> _Records for this task_:
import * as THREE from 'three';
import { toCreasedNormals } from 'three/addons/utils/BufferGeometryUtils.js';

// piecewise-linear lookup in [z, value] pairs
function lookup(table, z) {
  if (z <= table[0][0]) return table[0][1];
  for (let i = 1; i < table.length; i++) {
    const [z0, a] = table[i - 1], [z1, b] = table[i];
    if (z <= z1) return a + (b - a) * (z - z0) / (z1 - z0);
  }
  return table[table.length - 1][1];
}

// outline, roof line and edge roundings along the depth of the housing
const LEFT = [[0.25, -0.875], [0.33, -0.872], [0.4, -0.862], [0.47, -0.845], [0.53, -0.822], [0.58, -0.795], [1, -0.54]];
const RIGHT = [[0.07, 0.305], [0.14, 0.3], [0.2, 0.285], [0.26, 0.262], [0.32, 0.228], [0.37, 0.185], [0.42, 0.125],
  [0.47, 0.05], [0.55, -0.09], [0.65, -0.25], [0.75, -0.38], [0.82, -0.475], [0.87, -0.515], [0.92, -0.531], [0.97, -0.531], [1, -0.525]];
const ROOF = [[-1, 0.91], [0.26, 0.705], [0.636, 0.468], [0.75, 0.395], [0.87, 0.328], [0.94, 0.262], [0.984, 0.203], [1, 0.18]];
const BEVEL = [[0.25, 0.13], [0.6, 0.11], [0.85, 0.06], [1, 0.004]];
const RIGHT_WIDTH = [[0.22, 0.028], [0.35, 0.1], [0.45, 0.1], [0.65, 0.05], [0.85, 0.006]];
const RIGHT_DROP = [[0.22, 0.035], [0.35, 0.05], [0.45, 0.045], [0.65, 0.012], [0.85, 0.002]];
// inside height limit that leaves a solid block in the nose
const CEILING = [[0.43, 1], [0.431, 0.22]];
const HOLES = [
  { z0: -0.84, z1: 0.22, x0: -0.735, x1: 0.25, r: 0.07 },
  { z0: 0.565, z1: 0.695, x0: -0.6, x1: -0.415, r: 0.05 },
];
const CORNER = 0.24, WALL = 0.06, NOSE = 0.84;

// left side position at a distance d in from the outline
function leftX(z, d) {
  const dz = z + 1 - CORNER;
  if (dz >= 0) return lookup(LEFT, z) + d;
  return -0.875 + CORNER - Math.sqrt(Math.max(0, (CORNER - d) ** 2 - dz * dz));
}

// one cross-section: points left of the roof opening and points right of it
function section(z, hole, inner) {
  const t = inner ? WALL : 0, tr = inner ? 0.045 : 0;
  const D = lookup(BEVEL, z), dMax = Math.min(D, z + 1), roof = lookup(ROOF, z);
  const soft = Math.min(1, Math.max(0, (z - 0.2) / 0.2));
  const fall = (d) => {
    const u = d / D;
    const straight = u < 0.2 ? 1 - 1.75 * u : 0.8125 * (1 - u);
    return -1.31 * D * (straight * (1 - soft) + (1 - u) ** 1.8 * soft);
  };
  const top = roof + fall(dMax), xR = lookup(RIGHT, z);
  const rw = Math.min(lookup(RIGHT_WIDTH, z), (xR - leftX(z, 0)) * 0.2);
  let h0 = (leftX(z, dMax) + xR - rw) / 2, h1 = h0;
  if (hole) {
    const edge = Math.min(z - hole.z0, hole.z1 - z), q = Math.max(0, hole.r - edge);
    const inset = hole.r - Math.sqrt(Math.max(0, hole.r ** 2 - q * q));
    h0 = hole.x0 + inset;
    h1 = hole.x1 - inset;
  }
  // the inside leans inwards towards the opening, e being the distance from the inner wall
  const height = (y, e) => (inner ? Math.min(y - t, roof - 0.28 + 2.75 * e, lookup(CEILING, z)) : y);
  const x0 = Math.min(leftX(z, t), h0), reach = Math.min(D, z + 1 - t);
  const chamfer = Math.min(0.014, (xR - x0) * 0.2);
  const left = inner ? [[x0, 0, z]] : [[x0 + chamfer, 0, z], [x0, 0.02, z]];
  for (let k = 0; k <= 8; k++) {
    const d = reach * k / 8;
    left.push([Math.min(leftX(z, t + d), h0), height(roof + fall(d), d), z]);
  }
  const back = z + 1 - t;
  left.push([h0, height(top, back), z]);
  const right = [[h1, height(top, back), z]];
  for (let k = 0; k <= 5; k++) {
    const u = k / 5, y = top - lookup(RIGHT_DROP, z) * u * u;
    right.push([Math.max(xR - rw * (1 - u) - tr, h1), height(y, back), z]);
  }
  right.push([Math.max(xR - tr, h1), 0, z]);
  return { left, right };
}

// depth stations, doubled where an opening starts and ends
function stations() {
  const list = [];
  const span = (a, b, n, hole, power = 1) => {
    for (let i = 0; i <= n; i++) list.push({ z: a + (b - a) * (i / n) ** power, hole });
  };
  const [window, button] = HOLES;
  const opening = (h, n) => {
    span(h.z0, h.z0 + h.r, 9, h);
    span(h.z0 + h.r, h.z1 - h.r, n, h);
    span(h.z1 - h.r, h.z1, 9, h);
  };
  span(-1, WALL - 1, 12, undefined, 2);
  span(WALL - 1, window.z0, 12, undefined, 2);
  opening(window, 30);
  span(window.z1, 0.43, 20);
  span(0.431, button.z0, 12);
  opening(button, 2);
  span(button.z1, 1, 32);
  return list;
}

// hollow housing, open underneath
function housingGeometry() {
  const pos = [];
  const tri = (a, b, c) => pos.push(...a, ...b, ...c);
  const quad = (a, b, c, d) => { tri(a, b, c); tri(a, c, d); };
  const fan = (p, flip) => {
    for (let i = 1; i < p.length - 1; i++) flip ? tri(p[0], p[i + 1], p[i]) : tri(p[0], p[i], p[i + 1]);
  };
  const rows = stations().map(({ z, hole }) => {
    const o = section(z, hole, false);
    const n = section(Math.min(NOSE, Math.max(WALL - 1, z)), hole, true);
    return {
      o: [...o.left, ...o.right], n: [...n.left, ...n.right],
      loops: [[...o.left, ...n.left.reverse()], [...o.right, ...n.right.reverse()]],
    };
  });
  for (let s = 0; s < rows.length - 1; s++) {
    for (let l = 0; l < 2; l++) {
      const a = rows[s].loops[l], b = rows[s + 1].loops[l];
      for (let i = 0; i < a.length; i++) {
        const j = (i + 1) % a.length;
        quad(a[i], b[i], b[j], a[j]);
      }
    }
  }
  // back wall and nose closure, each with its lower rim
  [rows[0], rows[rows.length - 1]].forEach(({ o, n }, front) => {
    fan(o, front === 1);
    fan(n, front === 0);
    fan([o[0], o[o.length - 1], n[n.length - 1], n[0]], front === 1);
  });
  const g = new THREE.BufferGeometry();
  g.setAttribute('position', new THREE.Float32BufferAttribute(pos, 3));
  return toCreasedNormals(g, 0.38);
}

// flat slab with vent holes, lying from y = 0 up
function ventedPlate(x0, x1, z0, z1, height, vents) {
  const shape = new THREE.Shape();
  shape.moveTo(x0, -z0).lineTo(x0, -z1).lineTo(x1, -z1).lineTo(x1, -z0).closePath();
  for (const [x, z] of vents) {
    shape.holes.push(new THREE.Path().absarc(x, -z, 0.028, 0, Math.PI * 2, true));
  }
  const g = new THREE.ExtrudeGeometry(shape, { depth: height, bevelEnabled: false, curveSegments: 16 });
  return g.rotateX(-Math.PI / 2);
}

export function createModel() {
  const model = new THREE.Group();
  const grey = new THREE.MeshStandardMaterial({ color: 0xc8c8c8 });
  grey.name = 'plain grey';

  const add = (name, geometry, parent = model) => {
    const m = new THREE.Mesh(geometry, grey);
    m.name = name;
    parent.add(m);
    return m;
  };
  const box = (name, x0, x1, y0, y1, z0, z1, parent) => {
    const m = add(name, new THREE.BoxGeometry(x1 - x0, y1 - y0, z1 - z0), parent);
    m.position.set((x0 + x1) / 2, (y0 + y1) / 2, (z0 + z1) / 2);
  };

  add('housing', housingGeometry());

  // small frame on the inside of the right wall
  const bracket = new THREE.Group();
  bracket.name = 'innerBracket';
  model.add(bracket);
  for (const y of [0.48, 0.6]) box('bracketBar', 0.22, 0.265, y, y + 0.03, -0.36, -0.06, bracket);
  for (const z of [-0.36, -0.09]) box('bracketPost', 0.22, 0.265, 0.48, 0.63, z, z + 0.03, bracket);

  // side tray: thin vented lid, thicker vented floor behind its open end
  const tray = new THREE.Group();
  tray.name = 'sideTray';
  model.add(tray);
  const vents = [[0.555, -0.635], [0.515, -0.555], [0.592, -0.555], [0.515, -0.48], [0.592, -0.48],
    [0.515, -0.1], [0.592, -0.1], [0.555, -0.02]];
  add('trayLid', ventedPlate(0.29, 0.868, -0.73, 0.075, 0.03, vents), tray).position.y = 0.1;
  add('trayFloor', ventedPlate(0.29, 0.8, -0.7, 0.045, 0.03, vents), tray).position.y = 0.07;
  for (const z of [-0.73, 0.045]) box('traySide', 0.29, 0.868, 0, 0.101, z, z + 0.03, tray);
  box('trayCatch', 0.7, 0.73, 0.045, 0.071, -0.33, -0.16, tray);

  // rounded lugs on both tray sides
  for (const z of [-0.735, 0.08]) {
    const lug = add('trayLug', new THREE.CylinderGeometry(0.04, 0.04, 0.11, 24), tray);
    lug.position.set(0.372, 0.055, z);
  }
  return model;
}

> _Exercise_: Go through the records line by line, and copy each line that holds the string "table".

> _Task result_:
function lookup(table, z) {
  if (z <= table[0][0]) return table[0][1];
  for (let i = 1; i < table.length; i++) {
    const [z0, a] = table[i - 1], [z1, b] = table[i];
  return table[table.length - 1][1];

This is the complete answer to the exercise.